Allen's firm Interval Licensing filed a lawsuit in federal court alleging that the above companies, as well as AOL, eBay, Netflix, Office Depot, OfficeMax, and Staples, are violating patents he received for several Internet technologies while leading Interval Research, now out of business.

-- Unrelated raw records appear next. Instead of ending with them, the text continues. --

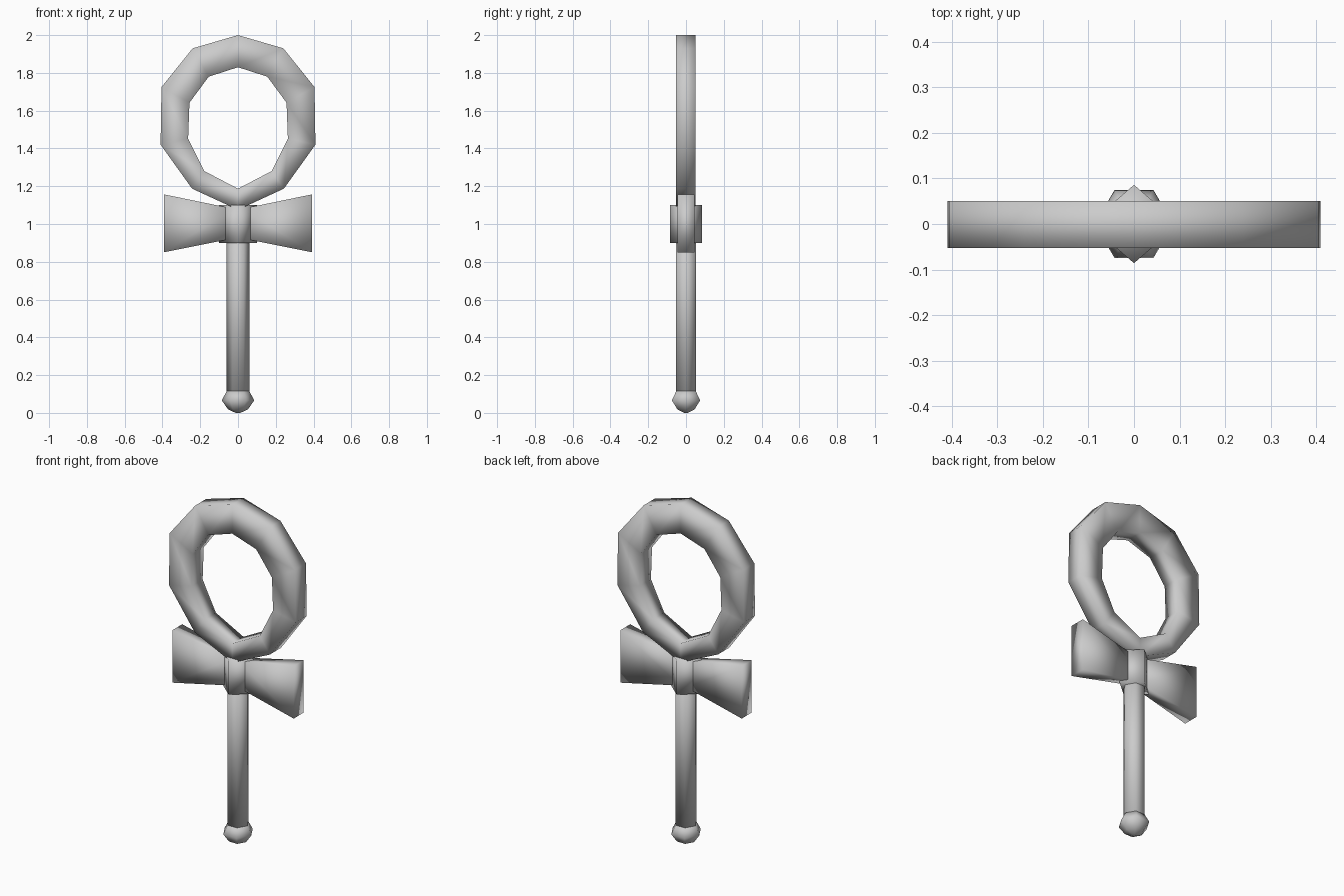
import bpy, bmesh, math

if "Cube" in bpy.data.objects:
    bpy.data.objects.remove(bpy.data.objects["Cube"])

grey = bpy.data.materials.new("plain grey")
grey.diffuse_color = (0.6, 0.6, 0.6, 1)
grey.use_nodes = True
grey.node_tree.nodes["Principled BSDF"].inputs["Base Color"].default_value = grey.diffuse_color


def loft(name, sections, closed=False, caps=True):
    """Skin a list of equal-length point loops; closed joins last to first."""
    bm = bmesh.new()
    loops = [[bm.verts.new(p) for p in s] for s in sections]
    n = len(loops[0])
    pairs = list(zip(loops, loops[1:]))
    if closed:
        pairs.append((loops[-1], loops[0]))
    for a, b in pairs:
        for i in range(n):
            j = (i + 1) % n
            bm.faces.new((a[i], a[j], b[j], b[i]))
    if caps and not closed:
        bm.faces.new(loops[0])
        bm.faces.new(loops[-1])
    bmesh.ops.recalc_face_normals(bm, faces=bm.faces)
    mesh = bpy.data.meshes.new(name)
    bm.to_mesh(mesh)
    bm.free()
    mesh.materials.append(grey)
    mesh.shade_smooth()
    ob = bpy.data.objects.new(name, mesh)
    bpy.context.collection.objects.link(ob)
    return ob


def polygon(sides, r, z, ratio=1.0):
    """Horizontal polygon with a corner on the x axis."""
    return [(r * math.cos(math.tau * i / sides),
             ratio * r * math.sin(math.tau * i / sides), z) for i in range(sides)]


# Ring head: ten-sided hoop with a rectangular section, (x, z) from top to bottom
outer = [(0, 2.0), (0.24, 1.93), (0.405, 1.725), (0.41, 1.42), (0.243, 1.187), (0, 1.075)]
inner = [(0, 1.83), (0.155, 1.78), (0.257, 1.642), (0.264, 1.452), (0.178, 1.28), (0, 1.187)]
half = list(zip(outer, inner))
full = half + [((-o[0], o[1]), (-i[0], i[1])) for o, i in half[-2:0:-1]]
loft("ring_head", [[(o[0], -0.053, o[1]), (o[0], 0.05, o[1]),
                    (i[0], 0.05, i[1]), (i[0], -0.053, i[1])] for o, i in full], closed=True)

# Bow: two flared wings, narrow at the middle
def wing_section(x, zlow, zhigh, y):
    return [(x, -y, zlow), (x, y, zlow), (x, y, zhigh), (x, -y, zhigh)]

for side, name in ((-1, "bow_left"), (1, "bow_right")):
    loft(name, [wing_section(0.02 * side, 0.925, 1.08, 0.026),
                wing_section(0.393 * side, 0.85, 1.157, 0.046)])

# Knot: diamond-shaped wrap around the middle of the bow
loft("knot", [polygon(4, 0.1, z, 0.86) for z in (0.9, 1.1)])

# Handle: six-sided rod
loft("handle", [polygon(6, 0.06, z) for z in (0.06, 1.1)])

# Pommel: faceted bead at the foot of the handle
loft("pommel", [polygon(6, r, z) for r, z in
                ((0.012, 0.0), (0.052, 0.018), (0.086, 0.066), (0.06, 0.115))])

The case was filed in U.S. District Court for the Western District of Washington, based in Seattle.

Interval said in a press release that "the patents in the lawsuit cover fundamental web technologies first developed at Interval Research in the 1990s, which the company believes are being infringed by major e-commerce and web search companies." David Postman, a spokesman for Allen, said this is the first time that patents related to Interval Research's work have been litigated.

Postman wouldn't comment on whether licensing discussions had taken place with the defendants prior to the filing of the lawsuit, but did say that all companies were informed that Interval held "patents of interest." The companies targeted were done so because of their work in e-commerce and search, Postman said. For example, Interval included as an exhibit in its lawsuit a screen grab of a very early "About Google" Web page from 1998 that lists Interval Research Corporation as an outside collaborator.

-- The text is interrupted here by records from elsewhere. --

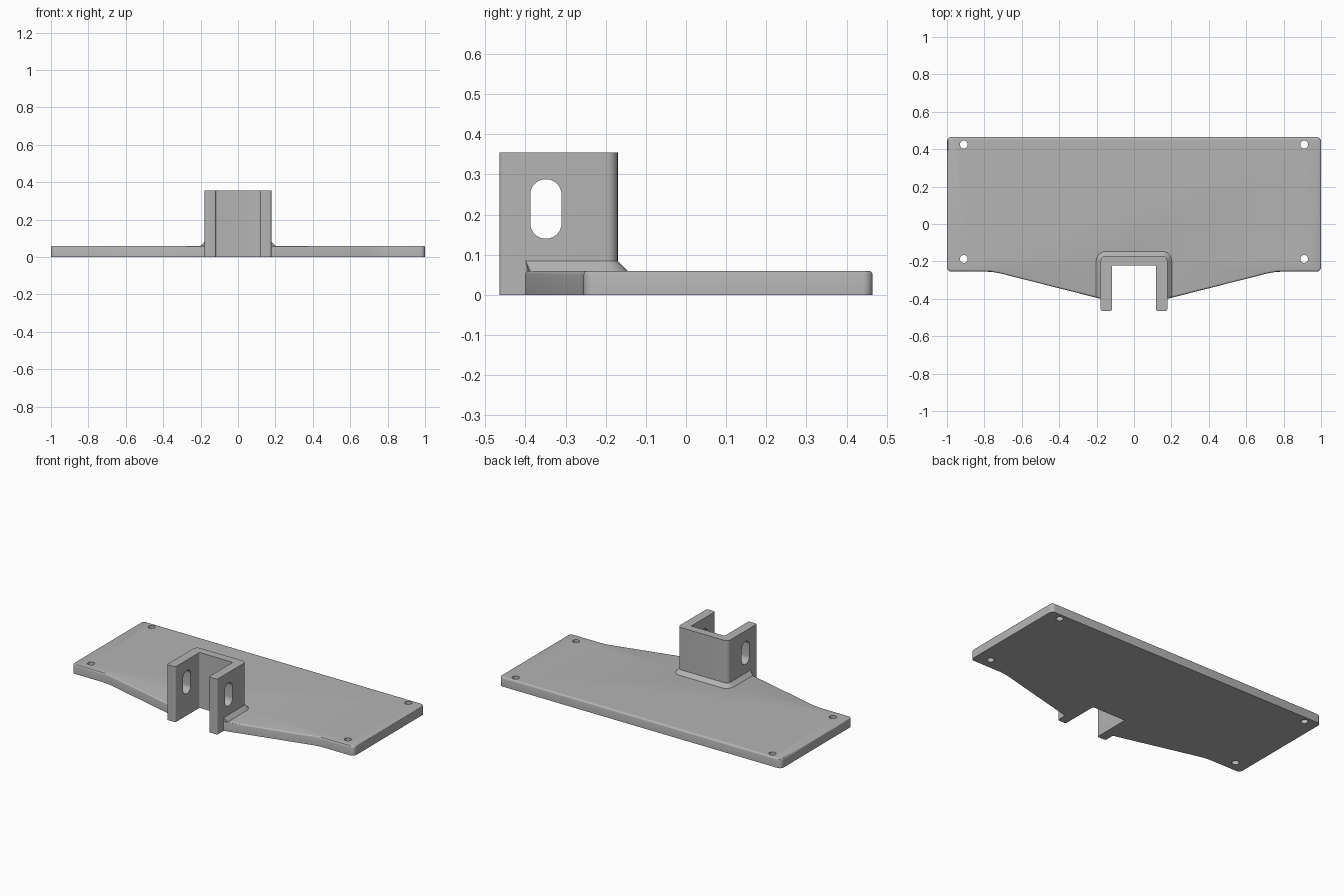
import bpy
import bmesh
from math import sin, cos, tan, pi, atan2
from mathutils import Vector

cube = bpy.data.objects.get("Cube")
if cube:
    bpy.data.objects.remove(cube, do_unlink=True)

grey = bpy.data.materials.new("plain grey")
grey.use_nodes = True
grey.diffuse_color = (0.46, 0.46, 0.46, 1)
grey.node_tree.nodes["Principled BSDF"].inputs["Base Color"].default_value = grey.diffuse_color

PLATE_TOP = 0.06
OUTER, BACK, LEG_END, BRACKET_TOP = 0.178, -0.17, -0.465, 0.355
CORNER = 0.028


def rounded(corners, steps=6):
    """Outline through (x, y, radius) corners, with each corner rounded."""
    points = []
    for i, (x, y, r) in enumerate(corners):
        p = Vector((x, y))
        if r == 0:
            points.append(p)
            continue
        a = (Vector(corners[i - 1][:2]) - p).normalized()
        b = (Vector(corners[(i + 1) % len(corners)][:2]) - p).normalized()
        half = a.angle(b) / 2
        centre = p + (a + b).normalized() * r / sin(half)
        start = p + a * r / tan(half) - centre
        end = p + b * r / tan(half) - centre
        t0 = atan2(start.y, start.x)
        turn = (atan2(end.y, end.x) - t0 + pi) % (2 * pi) - pi
        for k in range(steps + 1):
            t = t0 + turn * k / steps
            points.append(centre + Vector((cos(t), sin(t))) * r)
    return points


def mirrored(right_half):
    """Closed corner list from its right half."""
    return right_half + [(-x, y, r) for x, y, r in reversed(right_half)]


def finish(name, bm):
    bmesh.ops.recalc_face_normals(bm, faces=bm.faces)
    mesh = bpy.data.meshes.new(name)
    bm.to_mesh(mesh)
    bm.free()
    mesh.materials.append(grey)
    obj = bpy.data.objects.new(name, mesh)
    bpy.context.collection.objects.link(obj)
    return obj


def prism(name, outline, height, top_round=0):
    bm = bmesh.new()
    base = bm.faces.new([bm.verts.new((p.x, p.y, 0)) for p in outline])
    extruded = bmesh.ops.extrude_face_region(bm, geom=[base], use_keep_orig=True)["geom"]
    top = [g for g in extruded if isinstance(g, bmesh.types.BMVert)]
    bmesh.ops.translate(bm, verts=top, vec=(0, 0, height))
    bmesh.ops.recalc_face_normals(bm, faces=bm.faces)
    if top_round:
        rim = [e for e in bm.edges if all(v.co.z > height / 2 for v in e.verts)]
        bmesh.ops.bevel(bm, geom=rim, offset=top_round, segments=3,
                        profile=0.5, affect='EDGES')
    return finish(name, bm)


def activate(obj):
    bpy.ops.object.select_all(action='DESELECT')
    obj.select_set(True)
    bpy.context.view_layer.objects.active = obj


def cut(target, cutter):
    cutter.hide_render = True
    mod = target.modifiers.new("cut", 'BOOLEAN')
    mod.operation = 'DIFFERENCE'
    mod.solver = 'EXACT'
    mod.object = cutter
    activate(target)
    bpy.ops.object.modifier_apply(modifier=mod.name)
    bpy.data.objects.remove(cutter, do_unlink=True)


# Base plate, with a notch whose edges lie inside the bracket walls
plate = prism("base_plate", rounded(mirrored([
    (0.15, -0.2, 0), (0.15, -0.4, 0), (OUTER, -0.4, 0),
    (0.75, -0.255, 0.35), (1, -0.255, 0.025), (1, 0.465, 0.025)])),
    PLATE_TOP, top_round=0.01)

# Four screw holes
for x in (-0.91, 0.91):
    for y in (-0.187, 0.425):
        ring = [Vector((x + 0.021 * cos(k * pi / 16), y + 0.021 * sin(k * pi / 16)))
                for k in range(32)]
        cutter = prism("screw_hole_cutter", ring, 0.2)
        cutter.location.z = -0.1
        bpy.context.view_layer.update()
        cut(plate, cutter)

# U-shaped bracket
bracket = prism("bracket", rounded(mirrored([
    (0.118, -0.222, 0.006), (0.118, LEG_END, 0.01),
    (OUTER, LEG_END, 0.01), (OUTER, BACK, CORNER)])), BRACKET_TOP)

# Long slot through both bracket legs: outline in z, y turned to run along x
slot = prism("slot_cutter", rounded([
    (-0.288, -0.388, 0.0385), (-0.288, -0.31, 0.0385),
    (-0.14, -0.31, 0.0385), (-0.14, -0.388, 0.0385)], 10), 0.6)
slot.rotation_euler.y = pi / 2
slot.location.x = -0.3
bpy.context.view_layer.update()
cut(bracket, slot)

# Sloped weld strip around the foot of the bracket
SPREAD = 0.024
stations = [((OUTER, -0.4), (1, 0))]
for side in (1, -1):
    centre = Vector((side * (OUTER - CORNER), BACK - CORNER))
    for k in range(9):
        t = k * pi / 16 + (0 if side > 0 else pi / 2)
        d = Vector((cos(t), sin(t)))
        stations.append((centre + d * CORNER, d))
stations.append(((-OUTER, -0.4), (-1, 0)))

bm = bmesh.new()
sections = []
for i, (p, d) in enumerate(stations):
    p, d = Vector(p), Vector(d)
    slant = Vector((0, 0.012)) if i in (0, len(stations) - 1) else Vector((0, 0))
    inner, foot = p - d * 0.01, p + d * SPREAD + slant
    sections.append([bm.verts.new((q.x, q.y, z)) for q, z in (
        (inner, 0.045), (foot, 0.045), (foot, PLATE_TOP),
        (p, PLATE_TOP + SPREAD), (inner, PLATE_TOP + SPREAD))])
for a, b in zip(sections, sections[1:]):
    for k in range(5):
        n = (k + 1) % 5
        bm.faces.new((a[k], a[n], b[n], b[k]))
for end in (sections[0], sections[-1]):
    bm.faces.new(end)
strip = finish("weld_strip", bm)

for part in (plate, bracket, strip):
    activate(part)
    bpy.ops.object.shade_smooth_by_angle(angle=pi / 6)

One may wonder why Allen's former company--Microsoft, which operates the third-leading search engine in the U.S. and now provides search technology to Yahoo--was not cited in the complaint. Postman said he would not discuss litigation strategies but emphasized that Interval is not necessarily done with these patents; in that, it might seek to widen the circle of defendants at a later date.

Representatives for Apple and Google did not immediately return requests for comment. However, Facebook spokesman Andrew Noyes said "We believe this suit is completely without merit and we will fight it vigorously."

The story was first reported by The Wall Street Journal.

Four specific patents are being cited in the case, according to Interval's release:

• No. 6,263,507, "Browser for Use in Navigating a Body of Information, With Particular Application to Browsing Information Represented By Audiovisual Data."

• No. 6,034,652, "Attention Manager for Occupying the Peripheral Attention of a Person in the Vicinity of a Display Device."

• No. 6,788,314, "Attention Manager for Occupying the Peripheral Attention of a Person in the Vicinity of a Display Device."

• No. 6,757,682, "Alerting Users to Items of Current Interest."

Allen founded Microsoft with Bill Gates ages ago, but hasn't played a prominent role at the company in years. He has since invested in a number of ventures in both the technology and entertainment worlds, and organizes his business and philanthropic activities through a firm called Vulcan.

Digeo, an Allen-backed maker of DVR technology, aggressively asserted patents against various companies about five years ago in various lawsuits against PalmSource,, and Gemstar. Digeo was sold to Arris Group in 2009.

A copy of the complaint follows below:

Paul Allen Interval Research patent lawsuit

CNET's Caroline McCarthy contributed to this report